Not funny now.
Tears prickle behind his eyelids. Is it possible to weep away poison? Waves of nausea roll over. He feels clammy and shivers a little. Stay calm, Al. Keep still. There’s a thick coil rolling and curdling of his stomach. Fear or venom?
From somewhere over by riverbanks come sounds of a kookaburra’s echoing hysterics. Raising a warning, bringing help? Mum used to say, signal of coming rain. Alan detects thoughts hopeful this bird call is about celebrating eating a snake lunch.
Discovers he cannot move. Cannot even move little finger wriggles. Consciousness retreats to a pinpoint, a space of quiet astonishment in a body without boundaries.
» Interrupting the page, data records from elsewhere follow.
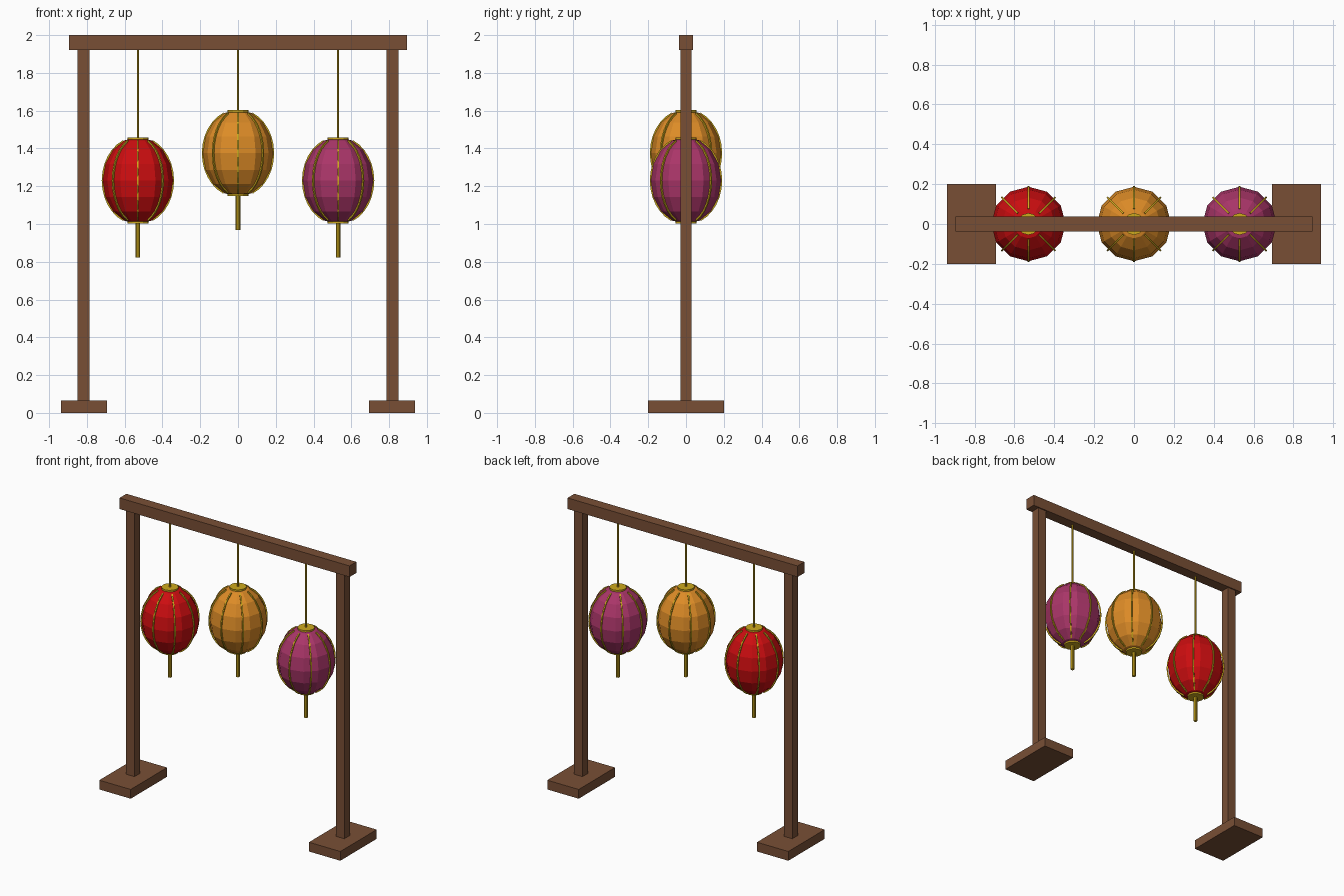
import bpy, bmesh, math
from mathutils import Matrix, Vector

if "Cube" in bpy.data.objects:
    bpy.data.objects.remove(bpy.data.objects["Cube"])


def material(name, rgb):
    m = bpy.data.materials.new(name)
    m.diffuse_color = (*rgb, 1)
    m.use_nodes = True
    m.node_tree.nodes["Principled BSDF"].inputs["Base Color"].default_value = m.diffuse_color
    return m


WOOD = material("brown wood", (0.19, 0.078, 0.036))
GOLD = material("gold", (0.62, 0.40, 0.012))
RED = material("red paper", (0.60, 0.004, 0.005))
ORANGE = material("orange paper", (0.72, 0.26, 0.02))
PURPLE = material("magenta paper", (0.40, 0.036, 0.14))


def finish(name, bm, mat):
    bmesh.ops.recalc_face_normals(bm, faces=bm.faces)
    mesh = bpy.data.meshes.new(name)
    bm.to_mesh(mesh)
    bm.free()
    mesh.materials.append(mat)
    ob = bpy.data.objects.new(name, mesh)
    bpy.context.collection.objects.link(ob)
    return ob


def box(name, center, size, mat):
    bm = bmesh.new()
    bmesh.ops.create_cube(bm, size=1, matrix=Matrix.Translation(center) @ Matrix.Diagonal((*size, 1)))
    return finish(name, bm, mat)


def rod(name, x, z0, z1, radius, sides, mat):
    bm = bmesh.new()
    bmesh.ops.create_cone(bm, cap_ends=True, segments=sides, radius1=radius, radius2=radius,
                          depth=z1 - z0, matrix=Matrix.Translation((x, 0, (z0 + z1) / 2)))
    return finish(name, bm, mat)


def ribs(name, x, z, rx, rz, thick, mat, count=8, steps=12):
    # thin square strips following the meridians of the lantern
    bm = bmesh.new()
    for i in range(count):
        a = 2 * math.pi * i / count
        out, side = Vector((math.cos(a), math.sin(a), 0)), Vector((-math.sin(a), math.cos(a), 0))
        prev = None
        for k in range(steps + 1):
            t = math.radians(-66 + 132 * k / steps)
            p = Vector((x, 0, z)) + out * rx * math.cos(t) + Vector((0, 0, rz * math.sin(t)))
            n = out * math.cos(t) + Vector((0, 0, math.sin(t)))
            ring = [bm.verts.new(p + n * u * thick + side * v * thick)
                    for u, v in ((1, 1), (1, -1), (-1, -1), (-1, 1))]
            if prev:
                for j in range(4):
                    bm.faces.new((prev[j], prev[j - 1], ring[j - 1], ring[j]))
            else:
                bm.faces.new(ring)
            prev = ring
        bm.faces.new(prev[::-1])
    return finish(name, bm, mat)


def lantern(label, x, z, mat):
    rx, rz = 0.187, 0.23
    bm = bmesh.new()
    bmesh.ops.create_uvsphere(bm, u_segments=12, v_segments=8, radius=1,
                              matrix=Matrix.Translation((x, 0, z)) @ Matrix.Diagonal((rx, rx, rz, 1)))
    finish(label + "_lantern_body", bm, mat)
    ribs(label + "_lantern_ribs", x, z, rx, rz, 0.0045, GOLD)
    rod(label + "_top_cap", x, z + 0.21, z + 0.228, 0.055, 12, GOLD)
    rod(label + "_bottom_cap", x, z - 0.228, z - 0.21, 0.055, 12, GOLD)
    rod(label + "_tassel", x, z - 0.407, z - 0.225, 0.012, 8, GOLD)
    rod(label + "_string", x, z + 0.22, 1.925, 0.006, 6, GOLD)


# wooden frame
box("top_beam", (0, 0, 1.961), (1.79, 0.076, 0.078), WOOD)
for side, s in (("left", -1), ("right", 1)):
    box(side + "_post", (s * 0.817, 0, 0.99), (0.064, 0.06, 1.88), WOOD)
    box(side + "_foot", (s * 0.816, 0, 0.0325), (0.244, 0.404, 0.065), WOOD)

# hanging lanterns
lantern("red", -0.53, 1.23, RED)
lantern("orange", 0, 1.375, ORANGE)
lantern("magenta", 0.53, 1.23, PURPLE)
Someone is whispering. His mum?
Don’t die, don’t let him die, oh please, don’t let him die…
Who is pleading?
Cannot open my eyes.
Over and over again, dry whispers comes, mumbled, semi-words, brushing like hot dusty breezes. Rather than bristling with Indian Ocean, long way out there before another land mass, air currents here belong to inland vast solitude. Yet grains of dust lifted into air conjure images of sticking to dark, dancing feet.
Danger. Everywhere. Never find me here. See! Nothing. Will never find me; I am part of land. I am already gone.
No, you are still separate from this place, you are not dead.
Sun moves on. Flies drone and crawl on him, can’t feel their legs, or their regurgitation, because he is not there. Roaring fills his ears; wind, dry salty oceanic, brushes unbearably over his body in a rush of whispers and faint onion scent. Singing, chanting, scraping.
When Alan comes to, he is in a hospital bed, overhead light pinches behind his eyes, turns his head to see a connection with a drip and experiences the most dreadful headache of his life.
As nausea subsides for a moment, he gropes about to locate a bedside buzzer and press it. Someone will know what happened. How he was saved, and by who? Cannot shake off sensations of his mother’s hand squeezing his fingers.